OTTAWA -- Shane Pinto is aware that he needs to get faster. The pace of the game is only getting quicker, and it won't wait for him to catch up.
"I think the biggest thing is my skating," Pinto said at Ottawa Senators development camp in late June. "That's the biggest thing. That's all I do every day. If you watch the game now, it's so fast. You've got to be able to skate if you want to play in the NHL."
Selected by Ottawa in the second round (No. 32) of the 2019 NHL Draft, Pinto is recognized by the organization as one day providing precious depth at center. Citing "the little things," like winning face-offs and providing a fearless net-front presence, Pinto said he simply tries to play the game the right way.
[RELATED: Complete Prospects coverage]
The Senators believe his abilities are far more wide-ranging than the 18-year-old leads on.
"I think he's a versatile player," Senators chief amateur scout Trent Mann said at the draft in Vancouver. "He brings a lot of different aspects to the game that help you win."
"We had him rated pretty high," Ottawa amateur scout Bob Janecyk said. "You can't go wrong with a good-sized, skilled [center]."
Splitting last season between Lincoln and Tri-City in the United States Hockey League, Pinto (6-foot-2, 188 pounds) had 59 points (28 goals, 31 assists) in 56 games, with nine points (four goals, five assists) in six playoff games.
Pinto will be honing his skating and all-around game this season at the University of North Dakota, which is considered by many to be the closest a college player can get to a professional hockey environment.

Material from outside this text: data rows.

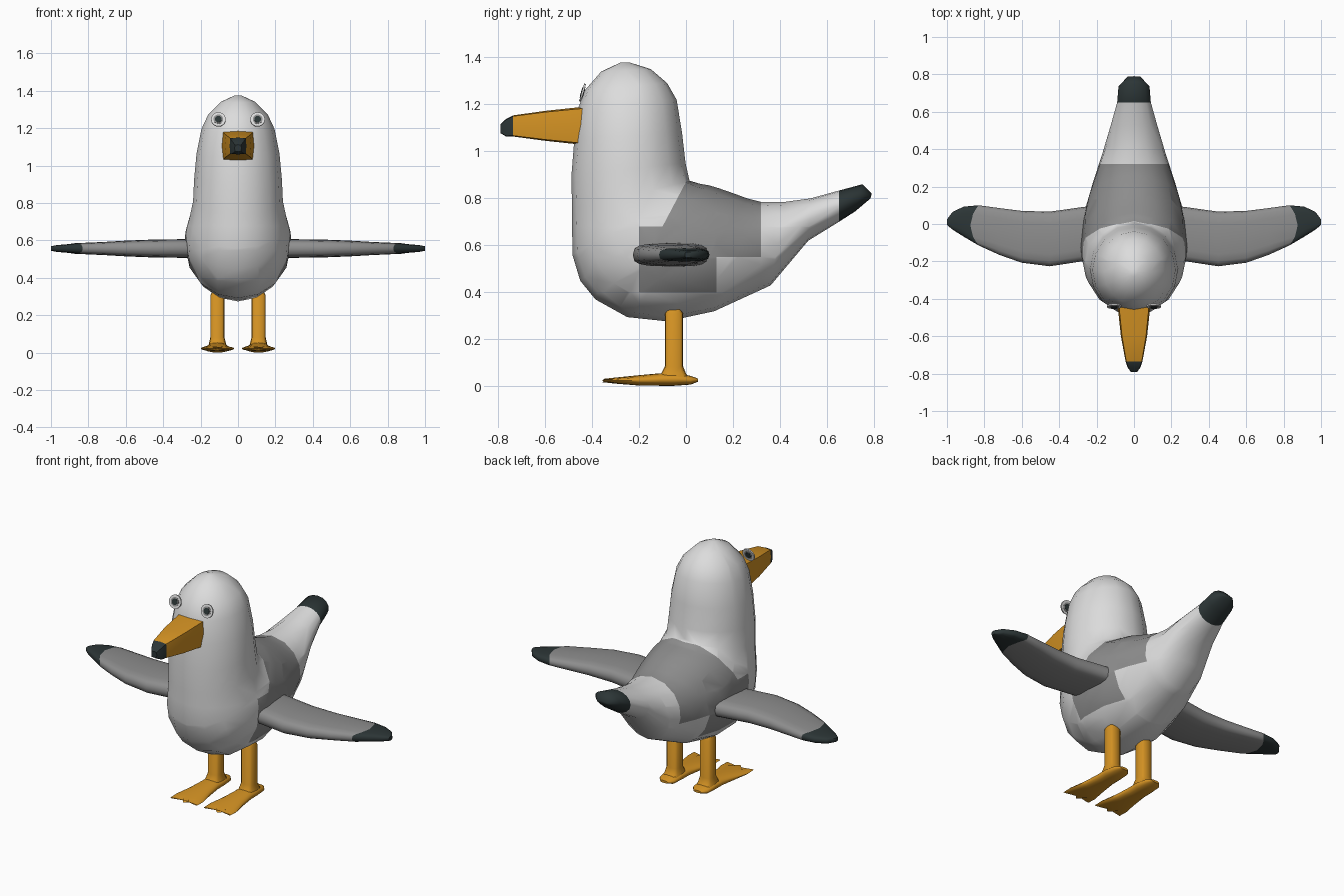
import bpy, bmesh, math
from mathutils import Vector, Matrix

if "Cube" in bpy.data.objects:
    bpy.data.objects.remove(bpy.data.objects["Cube"])


def mat(name, c):
    m = bpy.data.materials.new(name)
    m.diffuse_color = (*c, 1)
    m.use_nodes = True
    m.node_tree.nodes["Principled BSDF"].inputs["Base Color"].default_value = m.diffuse_color
    return m


WHITE = mat("white", (0.72, 0.72, 0.72))
GREY = mat("grey", (0.27, 0.27, 0.27))
DARK = mat("charcoal", (0.025, 0.036, 0.037))
ORANGE = mat("orange", (0.66, 0.29, 0.017))


def section(n, p=1.0, turn=0.0):
    """Unit cross-section; p below 1 makes it squarer."""
    pts = []
    for i in range(n):
        a = 2 * math.pi * i / n + turn
        c, s = math.cos(a), math.sin(a)
        pts.append((math.copysign(abs(c) ** p, c), math.copysign(abs(s) ** p, s)))
    return pts


def loft(rings):
    """Skin a list of closed rings and cap both ends."""
    bm = bmesh.new()
    rows = [[bm.verts.new(v) for v in r] for r in rings]
    n = len(rows[0])
    for a, b in zip(rows, rows[1:]):
        for i in range(n):
            j = (i + 1) % n
            bm.faces.new((a[i], a[j], b[j], b[i]))
    for r in (rows[0], rows[-1]):
        mid = bm.verts.new(sum((v.co for v in r), Vector()) / n)
        for i in range(n):
            bm.faces.new((r[i], r[(i + 1) % n], mid))
    return bm


def cut(bm, co, no):
    bmesh.ops.bisect_plane(bm, geom=bm.verts[:] + bm.edges[:] + bm.faces[:],
                           plane_co=co, plane_no=no)


def finish(bm, name, mats, rule=None, angle=40):
    bmesh.ops.recalc_face_normals(bm, faces=bm.faces)
    if rule:
        for f in bm.faces:
            f.material_index = rule(f.calc_center_median())
    me = bpy.data.meshes.new(name)
    bm.to_mesh(me)
    bm.free()
    for m in mats:
        me.materials.append(m)
    ob = bpy.data.objects.new(name, me)
    bpy.context.collection.objects.link(ob)
    bpy.ops.object.select_all(action='DESELECT')
    ob.select_set(True)
    bpy.context.view_layer.objects.active = ob
    bpy.ops.object.shade_smooth_by_angle(angle=math.radians(angle))
    return ob


# Body: rings fan from the crown, round the breast and out to the tail
# (front/belly y, z, back y, z, half width)
body = [
    (-.28, 1.377, -.24, 1.378, .02), (-.36, 1.34, -.15, 1.35, .09),
    (-.43, 1.26, -.08, 1.29, .16), (-.46, 1.18, -.04, 1.22, .195),
    (-.475, 1.05, -.017, 1.08, .222), (-.487, .90, -.002, .95, .235),
    (-.485, .75, .015, .875, .24), (-.483, .56, .06, .862, .262),
    (-.45, .45, .10, .855, .28), (-.385, .37, .14, .843, .285),
    (-.25, .295, .20, .822, .28), (-.08, .277, .26, .80, .258),
    (.12, .32, .32, .785, .22), (.36, .43, .42, .785, .165),
    (.52, .62, .53, .80, .125), (.65, .70, .65, .833, .09),
    (.72, .745, .75, .86, .083), (.785, .80, .79, .82, .035)]
rings = []
for ay, az, by, bz, w in body:
    cy, cz, hy, hz = (ay + by) / 2, (az + bz) / 2, (by - ay) / 2, (bz - az) / 2
    rings.append([(w * s, cy + hy * c, cz + hz * c) for c, s in section(16)])
bm = loft(rings)
# Cut the edges of the grey back patch
for y in (.32, -.2, .13):
    cut(bm, (0, y, 0), (0, 1, 0))
for z in (.55, .40, .68):
    cut(bm, (0, 0, z), (0, 0, 1))
cut(bm, (0, 0, .87), (0, -.19, .10))


def body_colour(c):
    if c.y > .65:
        return 2
    behind_neck = c.y > (c.z - .87) * .10 / .19
    if (behind_neck and .55 < c.z < .868 and c.y < .32) or \
       (-.2 < c.y < .13 and .40 < c.z < .68):
        return 1
    return 0


finish(bm, "body", [WHITE, GREY, DARK], body_colour, 60)

# Wings: (x, front y, back y, half thickness)
wing = [(.20, -.18, .10, .05), (.28, -.20, .09, .05), (.45, -.226, .066, .048),
        (.60, -.207, .07, .042), (.72, -.165, .085, .035), (.83, -.115, .10, .028),
        (.91, -.068, .093, .023), (.97, -.03, .065, .018), (1.0, -.005, .025, .012)]
for side, tag in ((-1, "left"), (1, "right")):
    rings = []
    for x, f, b, t in wing:
        bow = .045 if x == .83 else 0
        rings.append([(side * (x + bow * (1 - c * c)), (f + b) / 2 + c * (b - f) / 2,
                       .56 + s * t) for c, s in section(16, .6)])
    finish(loft(rings), tag + "_wing", [GREY, DARK],
           lambda c: int(abs(c.x) > .862 or (abs(c.x) > .845 and abs(c.y) > .05)), 50)

# Beak: (y, bottom, top, half width), squared with a dark tip
beak = [(-.42, 1.028, 1.19, .087), (-.46, 1.03, 1.187, .085), (-.60, 1.045, 1.172, .07),
        (-.735, 1.063, 1.153, .045), (-.765, 1.063, 1.138, .035), (-.79, 1.078, 1.115, .018)]
rings = [[(w * c, y, (lo + hi) / 2 + s * (hi - lo) / 2) for c, s in section(8, .25)]
         for y, lo, hi, w in beak]
finish(loft(rings), "beak", [ORANGE, DARK], lambda c: int(c.y < -.735), 30)

# Eyes: thin tilted discs, with a grey ring and a dark pupil
for side, tag in ((-1, "left"), (1, "right")):
    for part, r, t, m in (("eye", .039, .008, WHITE), ("eye_ring", .026, .011, GREY),
                          ("pupil", .018, .014, DARK)):
        bm = bmesh.new()
        bmesh.ops.create_cone(bm, cap_ends=True, segments=20, radius1=r, radius2=r, depth=t,
                              matrix=Matrix.Translation((side * .105, -.44, 1.25))
                              @ Matrix.Rotation(math.radians(74), 4, 'X'))
        finish(bm, tag + "_" + part, [m], None, 30)

# Legs and webbed feet
leg = [(.03, .05, -.12, .02), (.055, .045, -.105, .0), (.085, .038, -.09, -.012),
       (.31, .038, -.09, -.012), (.33, .028, -.078, -.024)]
foot = [(.05, .02, .034, .025), (.02, .008, .045, .05), (-.05, .003, .058, .056),
        (-.11, .003, .056, .056), (-.20, .004, .048, .068), (-.30, .012, .038, .09),
        (-.335, .018, .032, .088)]
for side, tag in ((-1, "left"), (1, "right")):
    cx = side * .11
    rings = [[(cx + w * c, (a + b) / 2 + s * (b - a) / 2, z) for c, s in section(12, .6)]
             for z, w, a, b in leg]
    finish(loft(rings), tag + "_leg", [ORANGE], None, 45)
    rings = []
    for y, lo, hi, w in foot:
        toe = .02 if y < -.32 else 0
        rings.append([(cx + w * c, y - toe * math.cos(c * 2 * math.pi),
                       (lo + hi) / 2 + s * (hi - lo) / 2) for c, s in section(16, .9)])
    finish(loft(rings), tag + "_foot", [ORANGE], None, 50)

# Rest the feet on the ground
bpy.context.view_layer.update()
low = min((o.matrix_world @ v.co).z for o in bpy.data.objects for v in o.data.vertices)
for o in bpy.data.objects:
    o.location.z -= low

UND head coach Brad Berry said they've been described as "the 32nd NHL team."
Video: Senators draft F Shane Pinto No. 32
"When we recruit, we look for guys with certain qualities, and he checked the boxes on a lot of the things we look for," Berry said. "He's an outstanding young man that just wants to get better every day, that listens to coaches and wants to play at the highest level.
"We identified him as having very high-end skill level, but kind of a blue-collar mentality approach to the game. Some of the terminology we use, that we like to have in our group, is not wasting a shift and making every shift count. When we watched him, he was a guy that was engaged all the time."
Pinto will get his first taste of the NCAA alongside fellow Senators prospects Jacob Bernard-Docker (No. 26 pick in the 2018 NHL Draft) and Jonathan Tychonick (No. 48 pick in the 2018 NHL Draft). Both have already spent a year at UND, and Pinto is looking forward to learning from two players he hopes to call teammates in Ottawa one day.
"They're awesome guys, first of all," Pinto said. "Once I met them, you could tell they had good personalities. We've been talking, I've been asking some questions about how the life is there and what kind of hockey that they play, and they just told me all good stuff."
Good stuff that will help Pinto progress as a top prospect with the Senators.